*** Data records

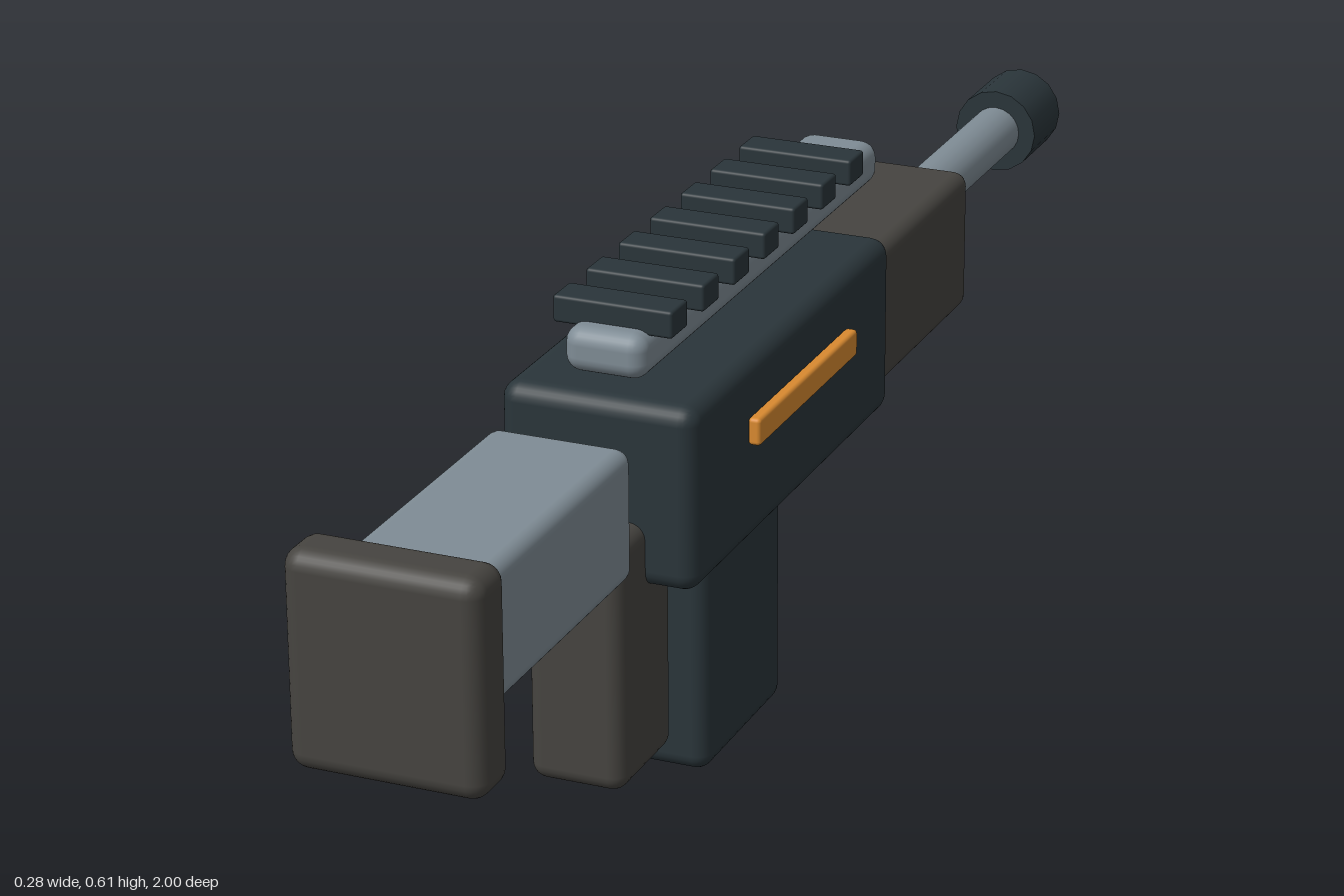
import * as THREE from 'three';
import { RoundedBoxGeometry } from 'three/addons/geometries/RoundedBoxGeometry.js';

const paint = (color) => new THREE.MeshStandardMaterial({ color });

export function createModel() {
  const model = new THREE.Group();
  const dark = paint(0x2a353a);
  const brown = paint(0x464440);
  const steel = paint(0x7f8c95);
  const orange = paint(0xd98a30);

  const add = (name, geometry, material) => {
    const mesh = new THREE.Mesh(geometry, material);
    mesh.name = name;
    model.add(mesh);
    return mesh;
  };

  // Rounded block given by its [min, max] range on each axis
  const block = (name, material, [x0, x1], [y0, y1], [z0, z1], radius) => {
    const geometry = new RoundedBoxGeometry(x1 - x0, y1 - y0, z1 - z0, 3, radius);
    const mesh = add(name, geometry, material);
    mesh.position.set((x0 + x1) / 2, (y0 + y1) / 2, (z0 + z1) / 2);
  };

  // Round bar along z
  const bar = (name, material, radius, z0, z1, sides) => {
    const geometry = new THREE.CylinderGeometry(radius, radius, z1 - z0, sides).rotateX(Math.PI / 2);
    add(name, geometry, material).position.set(0, 0.405, (z0 + z1) / 2);
  };

  // Body
  block('receiver', dark, [-0.122, 0.122], [0.29, 0.517], [-0.17, 0.45], 0.022);
  block('handguard', brown, [-0.108, 0.108], [0.31, 0.495], [-0.49, -0.15], 0.018);

  // Barrel and muzzle
  bar('barrel', steel, 0.034, -1, -0.47, 20);
  bar('muzzle', dark, 0.057, -0.997, -0.893, 16);

  // Stock and butt plate
  block('stock', steel, [-0.087, 0.087], [0.345, 0.506], [0.54, 0.94], 0.018);
  block('buttPlate', brown, [-0.116, 0.116], [0.28, 0.536], [0.928, 1], 0.022);

  // Grip and magazine
  block('grip', brown, [-0.06, 0.06], [0.057, 0.37], [0.37, 0.52], 0.02);
  block('magazine', dark, [-0.059, 0.083], [0, 0.32], [0.088, 0.327], 0.02);

  // Top rail with cross teeth
  block('rail', steel, [-0.051, 0.051], [0.532, 0.587], [-0.313, 0.43], 0.02);
  for (let i = 0; i < 7; i++) {
    const z = 0.378 - i * 0.092;
    block('railTooth', dark, [-0.074, 0.074], [0.58, 0.613], [z - 0.023, z + 0.023], 0.004);
  }

  // Side accent strips
  for (const side of [-1, 1]) {
    const range = side > 0 ? [0.122, 0.138] : [-0.138, -0.122];
    block('sideStrip', orange, range, [0.418, 0.452], [-0.016, 0.295], 0.005);
  }

  return model;
}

******

Filter the listing down to the lines holding the word "magazine", and return those.

■ Problem solution
  // Grip and magazine
  block('magazine', dark, [-0.059, 0.083], [0, 0.32], [0.088, 0.327], 0.02);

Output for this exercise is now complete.